━━━━━ Records to use

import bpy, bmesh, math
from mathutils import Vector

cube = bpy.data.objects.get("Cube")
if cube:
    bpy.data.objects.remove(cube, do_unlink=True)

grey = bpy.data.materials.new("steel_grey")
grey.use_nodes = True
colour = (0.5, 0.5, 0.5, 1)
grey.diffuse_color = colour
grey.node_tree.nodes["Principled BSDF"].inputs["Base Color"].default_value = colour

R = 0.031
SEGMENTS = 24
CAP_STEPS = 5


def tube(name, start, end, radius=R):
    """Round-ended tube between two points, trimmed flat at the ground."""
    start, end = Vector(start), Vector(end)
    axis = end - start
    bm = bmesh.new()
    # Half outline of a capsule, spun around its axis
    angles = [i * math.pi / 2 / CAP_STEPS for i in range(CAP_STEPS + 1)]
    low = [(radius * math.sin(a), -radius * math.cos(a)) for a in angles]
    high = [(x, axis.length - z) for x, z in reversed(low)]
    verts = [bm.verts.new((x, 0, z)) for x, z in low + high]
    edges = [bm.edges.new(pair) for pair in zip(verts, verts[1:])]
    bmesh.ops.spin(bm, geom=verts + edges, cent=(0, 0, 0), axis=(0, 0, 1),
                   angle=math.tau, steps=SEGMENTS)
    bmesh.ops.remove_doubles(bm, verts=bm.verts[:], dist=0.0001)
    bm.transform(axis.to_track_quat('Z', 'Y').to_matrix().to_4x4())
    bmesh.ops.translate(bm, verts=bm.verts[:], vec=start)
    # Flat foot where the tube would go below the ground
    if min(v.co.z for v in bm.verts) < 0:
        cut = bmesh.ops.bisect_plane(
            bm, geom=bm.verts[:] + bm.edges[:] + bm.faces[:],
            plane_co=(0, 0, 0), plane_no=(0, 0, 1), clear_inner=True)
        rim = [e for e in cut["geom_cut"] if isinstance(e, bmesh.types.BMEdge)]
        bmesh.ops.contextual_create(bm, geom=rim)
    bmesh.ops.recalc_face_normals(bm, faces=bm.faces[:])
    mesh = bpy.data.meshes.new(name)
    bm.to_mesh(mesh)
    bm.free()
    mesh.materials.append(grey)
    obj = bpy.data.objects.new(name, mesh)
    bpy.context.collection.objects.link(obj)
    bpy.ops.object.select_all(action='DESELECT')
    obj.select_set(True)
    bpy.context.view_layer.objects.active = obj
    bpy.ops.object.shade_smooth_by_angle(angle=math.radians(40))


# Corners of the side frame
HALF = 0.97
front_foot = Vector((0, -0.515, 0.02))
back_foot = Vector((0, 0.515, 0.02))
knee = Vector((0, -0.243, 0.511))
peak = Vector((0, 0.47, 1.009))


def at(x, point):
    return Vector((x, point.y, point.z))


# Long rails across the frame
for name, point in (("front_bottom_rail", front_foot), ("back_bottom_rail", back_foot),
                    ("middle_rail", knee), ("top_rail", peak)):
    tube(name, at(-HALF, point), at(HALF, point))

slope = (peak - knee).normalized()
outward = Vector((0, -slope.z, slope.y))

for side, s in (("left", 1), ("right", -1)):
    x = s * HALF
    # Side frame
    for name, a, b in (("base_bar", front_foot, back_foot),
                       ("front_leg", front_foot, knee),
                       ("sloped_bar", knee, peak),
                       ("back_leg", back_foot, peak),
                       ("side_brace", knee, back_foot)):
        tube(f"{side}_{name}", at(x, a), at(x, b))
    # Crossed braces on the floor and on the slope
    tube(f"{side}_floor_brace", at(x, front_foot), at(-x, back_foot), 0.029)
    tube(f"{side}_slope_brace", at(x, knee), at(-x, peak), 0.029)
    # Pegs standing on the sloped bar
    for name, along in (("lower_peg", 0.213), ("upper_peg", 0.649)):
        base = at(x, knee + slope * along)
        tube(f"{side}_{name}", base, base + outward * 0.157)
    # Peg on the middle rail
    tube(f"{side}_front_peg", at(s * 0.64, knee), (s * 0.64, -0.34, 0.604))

━━━━━━━━━━
━━━━━ Records to use

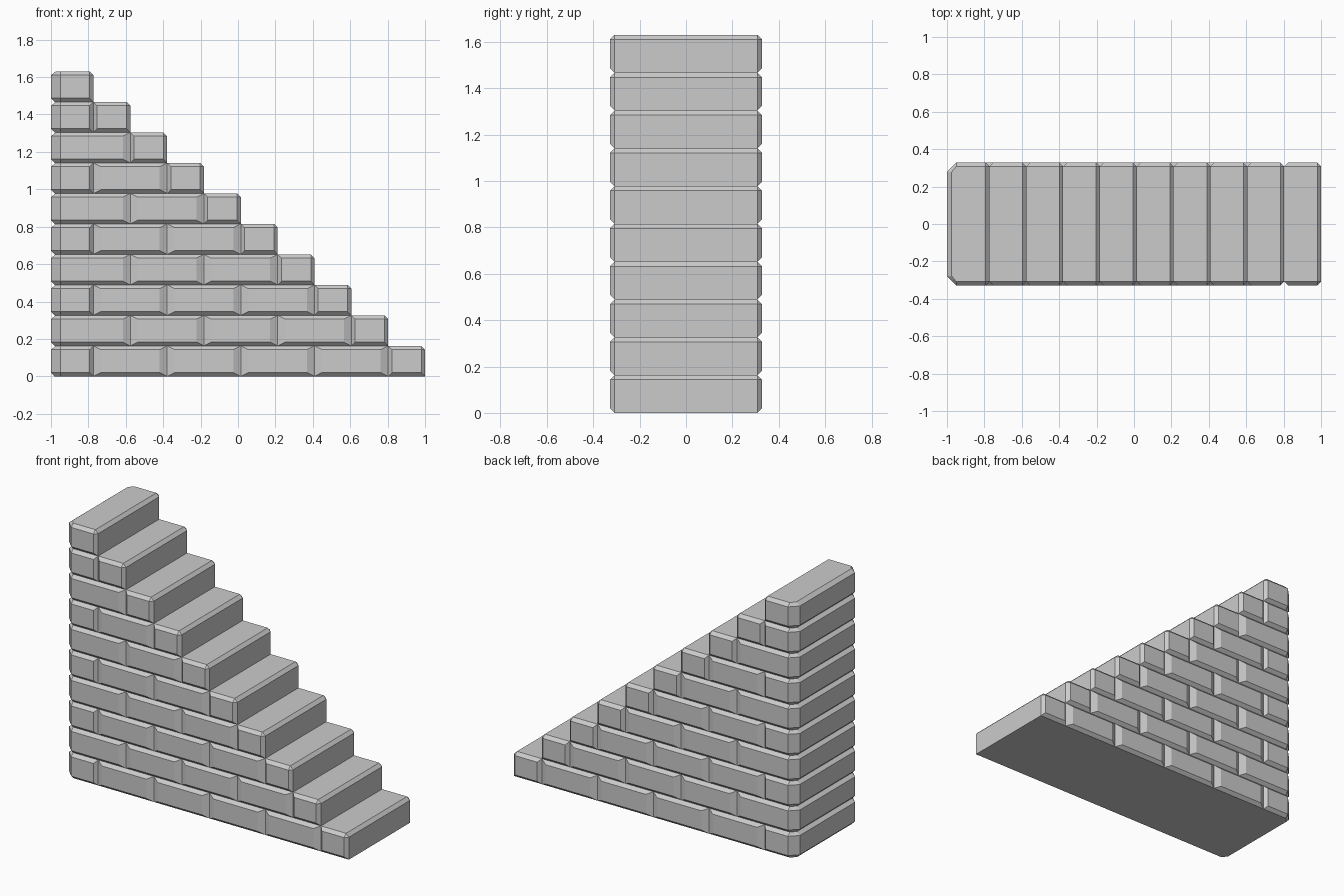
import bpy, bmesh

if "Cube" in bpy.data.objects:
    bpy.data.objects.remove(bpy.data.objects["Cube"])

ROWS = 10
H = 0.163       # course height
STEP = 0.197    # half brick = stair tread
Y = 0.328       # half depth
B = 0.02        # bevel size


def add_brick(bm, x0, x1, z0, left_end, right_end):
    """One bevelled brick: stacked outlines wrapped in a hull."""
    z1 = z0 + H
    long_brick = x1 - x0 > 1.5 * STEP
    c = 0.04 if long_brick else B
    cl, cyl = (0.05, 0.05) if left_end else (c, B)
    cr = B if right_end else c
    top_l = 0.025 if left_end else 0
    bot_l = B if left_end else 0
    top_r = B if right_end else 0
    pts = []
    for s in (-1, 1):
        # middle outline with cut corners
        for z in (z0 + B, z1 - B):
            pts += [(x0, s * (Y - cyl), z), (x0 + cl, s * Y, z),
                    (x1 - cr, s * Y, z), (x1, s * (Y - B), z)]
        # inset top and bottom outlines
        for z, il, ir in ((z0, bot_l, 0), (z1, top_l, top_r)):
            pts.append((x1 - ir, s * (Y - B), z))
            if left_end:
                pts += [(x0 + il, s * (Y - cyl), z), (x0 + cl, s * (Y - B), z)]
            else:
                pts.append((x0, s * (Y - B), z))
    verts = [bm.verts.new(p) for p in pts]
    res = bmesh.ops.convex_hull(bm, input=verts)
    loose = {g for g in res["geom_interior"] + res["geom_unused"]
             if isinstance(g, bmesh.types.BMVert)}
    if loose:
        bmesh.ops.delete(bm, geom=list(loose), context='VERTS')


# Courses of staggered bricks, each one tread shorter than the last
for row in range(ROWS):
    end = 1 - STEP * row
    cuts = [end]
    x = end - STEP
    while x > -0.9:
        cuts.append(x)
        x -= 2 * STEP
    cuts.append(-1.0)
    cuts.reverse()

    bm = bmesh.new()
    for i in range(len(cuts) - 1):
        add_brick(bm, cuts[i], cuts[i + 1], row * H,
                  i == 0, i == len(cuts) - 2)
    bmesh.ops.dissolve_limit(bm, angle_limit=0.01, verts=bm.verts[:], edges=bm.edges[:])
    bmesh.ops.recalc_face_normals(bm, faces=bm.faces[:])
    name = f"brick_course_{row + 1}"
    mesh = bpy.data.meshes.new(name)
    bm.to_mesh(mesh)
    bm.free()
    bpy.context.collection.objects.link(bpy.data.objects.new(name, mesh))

━━━━━━━━━━

▶ What the task asks: Search the entries above for the string "range". Copy each line in which it appears.

▶ Written response:
    angles = [i * math.pi / 2 / CAP_STEPS for i in range(CAP_STEPS + 1)]
for row in range(ROWS):
    for i in range(len(cuts) - 1):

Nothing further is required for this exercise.